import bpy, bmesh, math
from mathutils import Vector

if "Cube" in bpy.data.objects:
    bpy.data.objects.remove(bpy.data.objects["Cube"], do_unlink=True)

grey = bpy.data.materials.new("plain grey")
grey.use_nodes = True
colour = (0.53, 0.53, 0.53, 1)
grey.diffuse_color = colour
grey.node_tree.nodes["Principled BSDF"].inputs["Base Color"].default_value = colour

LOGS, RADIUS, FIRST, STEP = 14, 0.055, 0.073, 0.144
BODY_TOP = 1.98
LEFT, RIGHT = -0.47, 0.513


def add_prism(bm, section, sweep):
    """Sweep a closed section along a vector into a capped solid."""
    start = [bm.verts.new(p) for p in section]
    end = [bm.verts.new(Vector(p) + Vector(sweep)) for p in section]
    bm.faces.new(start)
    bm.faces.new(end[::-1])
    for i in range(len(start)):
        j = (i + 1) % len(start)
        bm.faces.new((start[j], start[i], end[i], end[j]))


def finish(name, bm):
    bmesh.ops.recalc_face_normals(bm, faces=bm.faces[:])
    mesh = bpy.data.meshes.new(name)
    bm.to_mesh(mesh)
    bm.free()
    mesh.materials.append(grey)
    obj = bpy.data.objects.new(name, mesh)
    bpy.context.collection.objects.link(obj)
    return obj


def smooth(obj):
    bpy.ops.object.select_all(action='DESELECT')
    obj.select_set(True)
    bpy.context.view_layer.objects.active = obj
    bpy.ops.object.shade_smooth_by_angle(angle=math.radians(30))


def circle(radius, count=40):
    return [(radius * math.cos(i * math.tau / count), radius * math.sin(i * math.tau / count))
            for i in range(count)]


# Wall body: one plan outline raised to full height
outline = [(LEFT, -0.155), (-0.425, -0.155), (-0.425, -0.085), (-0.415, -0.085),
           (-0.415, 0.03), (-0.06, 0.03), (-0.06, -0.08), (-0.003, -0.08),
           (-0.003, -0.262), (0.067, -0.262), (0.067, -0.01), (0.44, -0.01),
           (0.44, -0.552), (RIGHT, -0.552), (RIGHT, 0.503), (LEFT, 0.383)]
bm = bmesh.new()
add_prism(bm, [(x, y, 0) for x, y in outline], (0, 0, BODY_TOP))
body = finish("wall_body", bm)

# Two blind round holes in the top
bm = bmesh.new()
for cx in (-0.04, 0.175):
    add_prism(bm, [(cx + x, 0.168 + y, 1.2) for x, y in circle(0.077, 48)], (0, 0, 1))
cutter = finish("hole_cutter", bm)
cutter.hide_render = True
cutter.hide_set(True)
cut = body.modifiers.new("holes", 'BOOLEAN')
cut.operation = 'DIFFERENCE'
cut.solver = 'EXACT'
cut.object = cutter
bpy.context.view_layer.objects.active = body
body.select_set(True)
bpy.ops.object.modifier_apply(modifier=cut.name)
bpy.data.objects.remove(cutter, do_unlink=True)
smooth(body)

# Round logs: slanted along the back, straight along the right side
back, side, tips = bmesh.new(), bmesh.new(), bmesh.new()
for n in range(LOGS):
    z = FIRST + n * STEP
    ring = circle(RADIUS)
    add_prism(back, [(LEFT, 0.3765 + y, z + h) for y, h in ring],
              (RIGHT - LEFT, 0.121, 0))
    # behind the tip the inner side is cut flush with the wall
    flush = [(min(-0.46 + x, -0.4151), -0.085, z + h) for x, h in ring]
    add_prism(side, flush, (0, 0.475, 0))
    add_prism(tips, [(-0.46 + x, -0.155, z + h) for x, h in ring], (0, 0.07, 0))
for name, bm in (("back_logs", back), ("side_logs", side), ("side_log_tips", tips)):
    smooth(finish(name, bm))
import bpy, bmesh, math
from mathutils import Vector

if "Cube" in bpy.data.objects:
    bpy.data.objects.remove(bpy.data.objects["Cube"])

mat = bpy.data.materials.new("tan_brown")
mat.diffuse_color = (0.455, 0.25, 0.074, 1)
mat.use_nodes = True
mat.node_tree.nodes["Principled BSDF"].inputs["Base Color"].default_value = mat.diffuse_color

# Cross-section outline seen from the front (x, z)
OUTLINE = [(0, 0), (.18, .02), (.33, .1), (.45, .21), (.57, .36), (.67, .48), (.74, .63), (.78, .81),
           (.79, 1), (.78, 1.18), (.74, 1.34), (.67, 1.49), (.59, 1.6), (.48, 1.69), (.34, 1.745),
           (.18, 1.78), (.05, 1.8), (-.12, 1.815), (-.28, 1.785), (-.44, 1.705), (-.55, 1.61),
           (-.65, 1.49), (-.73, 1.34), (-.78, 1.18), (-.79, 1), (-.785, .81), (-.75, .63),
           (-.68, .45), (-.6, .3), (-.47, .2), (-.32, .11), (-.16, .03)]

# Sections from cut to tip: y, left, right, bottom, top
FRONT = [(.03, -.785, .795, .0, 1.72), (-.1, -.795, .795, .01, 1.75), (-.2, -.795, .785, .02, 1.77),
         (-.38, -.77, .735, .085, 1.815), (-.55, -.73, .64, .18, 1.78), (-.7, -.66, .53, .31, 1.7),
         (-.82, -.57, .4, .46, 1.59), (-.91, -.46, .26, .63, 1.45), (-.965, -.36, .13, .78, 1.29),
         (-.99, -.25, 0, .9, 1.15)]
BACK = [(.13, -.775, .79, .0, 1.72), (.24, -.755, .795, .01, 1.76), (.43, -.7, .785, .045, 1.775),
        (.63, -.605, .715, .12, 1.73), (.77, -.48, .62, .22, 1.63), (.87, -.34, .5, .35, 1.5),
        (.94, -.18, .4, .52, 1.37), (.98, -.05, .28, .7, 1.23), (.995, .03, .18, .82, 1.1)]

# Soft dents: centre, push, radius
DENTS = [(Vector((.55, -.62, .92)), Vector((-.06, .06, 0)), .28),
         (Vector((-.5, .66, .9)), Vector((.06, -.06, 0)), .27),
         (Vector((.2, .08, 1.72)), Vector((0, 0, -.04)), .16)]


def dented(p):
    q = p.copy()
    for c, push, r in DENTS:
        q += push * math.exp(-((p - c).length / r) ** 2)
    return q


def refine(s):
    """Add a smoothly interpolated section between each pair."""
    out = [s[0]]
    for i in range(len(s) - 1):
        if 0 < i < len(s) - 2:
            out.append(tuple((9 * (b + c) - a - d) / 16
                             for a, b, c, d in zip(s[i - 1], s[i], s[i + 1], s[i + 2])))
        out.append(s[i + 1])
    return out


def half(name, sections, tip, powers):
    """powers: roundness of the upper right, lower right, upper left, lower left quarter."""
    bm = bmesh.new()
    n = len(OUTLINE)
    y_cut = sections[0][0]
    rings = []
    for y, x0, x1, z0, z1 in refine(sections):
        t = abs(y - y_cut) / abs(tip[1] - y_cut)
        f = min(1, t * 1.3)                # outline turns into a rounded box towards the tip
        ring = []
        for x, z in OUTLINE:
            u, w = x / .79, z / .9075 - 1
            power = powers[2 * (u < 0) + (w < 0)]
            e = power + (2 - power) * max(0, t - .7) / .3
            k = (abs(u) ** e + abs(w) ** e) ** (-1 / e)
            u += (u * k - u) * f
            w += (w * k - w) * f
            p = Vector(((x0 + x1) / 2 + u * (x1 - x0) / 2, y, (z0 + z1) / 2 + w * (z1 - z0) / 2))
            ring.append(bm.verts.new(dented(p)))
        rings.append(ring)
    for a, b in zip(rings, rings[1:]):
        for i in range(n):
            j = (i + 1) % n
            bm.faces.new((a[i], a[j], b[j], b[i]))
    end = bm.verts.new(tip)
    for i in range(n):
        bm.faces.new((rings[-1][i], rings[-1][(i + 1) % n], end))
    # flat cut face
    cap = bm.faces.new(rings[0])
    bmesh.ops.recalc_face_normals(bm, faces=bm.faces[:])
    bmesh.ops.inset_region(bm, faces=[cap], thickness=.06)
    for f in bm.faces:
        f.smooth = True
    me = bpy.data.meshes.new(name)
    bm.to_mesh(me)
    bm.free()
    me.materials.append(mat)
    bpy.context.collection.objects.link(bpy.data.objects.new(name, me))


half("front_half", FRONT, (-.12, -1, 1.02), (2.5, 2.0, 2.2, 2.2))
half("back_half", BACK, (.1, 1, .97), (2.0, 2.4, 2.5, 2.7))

» **PROBLEM STATEMENT**
The range runs from the line with "add_prism(bm, [(x, y, 0)" up to and including the line with "smooth(body)" in the listing above; please write out exactly those lines and nothing more.

» **OUTPUT OF THE EXERCISE**
add_prism(bm, [(x, y, 0) for x, y in outline], (0, 0, BODY_TOP))
body = finish("wall_body", bm)

# Two blind round holes in the top
bm = bmesh.new()
for cx in (-0.04, 0.175):
    add_prism(bm, [(cx + x, 0.168 + y, 1.2) for x, y in circle(0.077, 48)], (0, 0, 1))
cutter = finish("hole_cutter", bm)
cutter.hide_render = True
cutter.hide_set(True)
cut = body.modifiers.new("holes", 'BOOLEAN')
cut.operation = 'DIFFERENCE'
cut.solver = 'EXACT'
cut.object = cutter
bpy.context.view_layer.objects.active = body
body.select_set(True)
bpy.ops.object.modifier_apply(modifier=cut.name)
bpy.data.objects.remove(cutter, do_unlink=True)
smooth(body)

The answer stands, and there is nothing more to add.